JJ Vincent notes that some people like stereotypical men, and what’s good for him might be a deal breaker for you.
If you go to any number of dating websites, you’re generally given some lists to choose traits that you are looking for in a mate. There’s one for physical, one for personality, one for interests, one for dislikes, maybe a few more for income, politics, faith, favorite toilet paper, preferred brand of bottled water.
You look at these lists and wonder why on earth ANYONE would want someone with half of those personality traits.
Someone else is looking at the same list and click on everything that makes you cringe.
Because as much as we’d like to think otherwise, good and bad are subjective, and some of the stereotypical male behaviors and postures that we fight against are catnip to some people.
So who, then, should we be? Who should we cultivate our sons to be? Can we even predict that?
While one little boy is banging together pot lids and singing about dinosaurs to his beaming mother, who loves his creativity, her best friend is silently calling him a noisy brat. While one boy is racing himself in circles around the yard until he’s exhausted and his dad is fretting about him hurting himself because he is “delicate”, the track coach across the street is counting the days until little Tommy is varsity-ready. Joey and Caleb and Ricky are frosting cupcakes, getting more on themselves than the treats. The babysitter is fretting about the mess and trying to keep them clean, wondering why they are being such monsters, when their dads come home, start laughing, and let Caleb smear their faces with blue buttercream.

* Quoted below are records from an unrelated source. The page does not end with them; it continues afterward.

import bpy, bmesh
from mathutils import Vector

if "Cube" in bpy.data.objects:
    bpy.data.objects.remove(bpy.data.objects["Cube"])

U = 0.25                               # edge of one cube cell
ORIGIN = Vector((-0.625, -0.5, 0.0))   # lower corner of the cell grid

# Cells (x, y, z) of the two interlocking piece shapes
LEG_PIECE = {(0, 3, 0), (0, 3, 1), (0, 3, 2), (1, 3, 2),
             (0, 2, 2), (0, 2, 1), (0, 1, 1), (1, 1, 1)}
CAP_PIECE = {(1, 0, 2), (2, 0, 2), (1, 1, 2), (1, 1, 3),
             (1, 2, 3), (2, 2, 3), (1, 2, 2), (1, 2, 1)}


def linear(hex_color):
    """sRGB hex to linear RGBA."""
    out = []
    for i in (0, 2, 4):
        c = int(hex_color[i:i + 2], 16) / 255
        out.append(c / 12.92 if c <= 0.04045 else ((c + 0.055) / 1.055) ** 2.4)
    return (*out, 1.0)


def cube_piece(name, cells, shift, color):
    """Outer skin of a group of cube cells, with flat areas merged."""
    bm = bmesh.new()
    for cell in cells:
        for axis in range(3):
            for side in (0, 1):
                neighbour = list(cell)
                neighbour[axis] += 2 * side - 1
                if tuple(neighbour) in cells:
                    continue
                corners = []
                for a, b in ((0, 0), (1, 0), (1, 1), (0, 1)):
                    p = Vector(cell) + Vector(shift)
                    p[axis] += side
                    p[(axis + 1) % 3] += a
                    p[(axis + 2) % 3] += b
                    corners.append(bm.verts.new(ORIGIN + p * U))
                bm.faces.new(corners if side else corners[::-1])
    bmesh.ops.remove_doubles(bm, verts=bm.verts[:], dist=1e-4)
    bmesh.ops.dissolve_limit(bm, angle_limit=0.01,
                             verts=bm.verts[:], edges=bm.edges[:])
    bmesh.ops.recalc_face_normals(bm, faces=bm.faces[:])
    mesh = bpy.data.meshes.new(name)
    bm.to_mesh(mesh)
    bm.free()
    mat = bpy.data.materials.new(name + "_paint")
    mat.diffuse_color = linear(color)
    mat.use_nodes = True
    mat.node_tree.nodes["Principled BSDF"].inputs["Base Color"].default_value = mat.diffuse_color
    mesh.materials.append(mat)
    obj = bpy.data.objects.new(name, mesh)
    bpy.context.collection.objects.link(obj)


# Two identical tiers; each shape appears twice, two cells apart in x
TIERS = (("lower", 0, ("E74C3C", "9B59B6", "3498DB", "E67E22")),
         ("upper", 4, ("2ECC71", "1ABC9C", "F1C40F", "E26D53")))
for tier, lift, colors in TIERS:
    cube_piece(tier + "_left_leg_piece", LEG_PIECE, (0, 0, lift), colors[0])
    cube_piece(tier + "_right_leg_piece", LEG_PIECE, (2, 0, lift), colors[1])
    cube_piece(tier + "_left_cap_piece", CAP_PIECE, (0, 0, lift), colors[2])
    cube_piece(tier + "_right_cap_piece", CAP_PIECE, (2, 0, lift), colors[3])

For even the smallest of children, everyone has an opinion of how they should or should not behave, based on their own upbringing, experiences, education, fears, dreams, delusions. He should not be so loud, he should be more outgoing, he shouldn’t draw so much, he needs to spend more time with books and less time playing baseball, he ‘s too aggressive, he’s too shy. he’ll make a great leader, he scares the other children because he plays too rough, the other boys love him because he’ll get dirty. These kids start out navigating in a world of mixed messages, with some people embracing who they are, others trying to change them, others trying to mold them into their own ideal of the perfect person.
Fast forward 20 years.
People, for better or worse, still like what they like. For every woman out there that wants a man who cries when the dog dies at the end of the movie, there is a woman who is scornful of this and just wants a man who is emotionally stoic. For every woman who wants a man who will take control, be in charge, and make the decisions, there’s one who wants an equal partner, or someone who will take their instructions from her. For every man who wants a man who is artistic, gentle, intelligent, and fashionable, there is a man who just wants someone big and rugged who will go hunting and shooting and eat beef jerky during the football game. For ever guy who wants his geeky equal, there’s another guy who wants to own geek trivia, and doesn’t want his mate to upstage him.
To be sure, I think there are some behaviors that we can generally agree are not good. Violence, abusive language, substance (including alcohol) abuse, things that actively cause harm to himself or others, people who are looking for that may need help.
But some of the more mundane things that get complaints-spending all day watching sports, puttering endlessly in the garage, staying out with friends too late-are just fine with those who value a few uninterrupted hours for themselves.
I’m a big proponent of, “As long as you’re not hurting anyone, be who you are, do what you want.” But I’ll admit, a lot of what men are and do makes me cringe. It’s hard to bite your tongue when someone is doing something that makes your teeth clench. But if I want to keep my glittery toes and penchant for singing along with the radio, I have to cut some slack for those guys who would never wear a necklace or be caught dead doing their best “Jimi Hendrix” or “Foreigner”.
And I wonder, how many of them who are the “archetypal males” are doing this because they think they are supposed to? How many of them are just going through the motions of masculinity because they don’t know how to be any other way?
How many of them don’t KNOW that there is another way?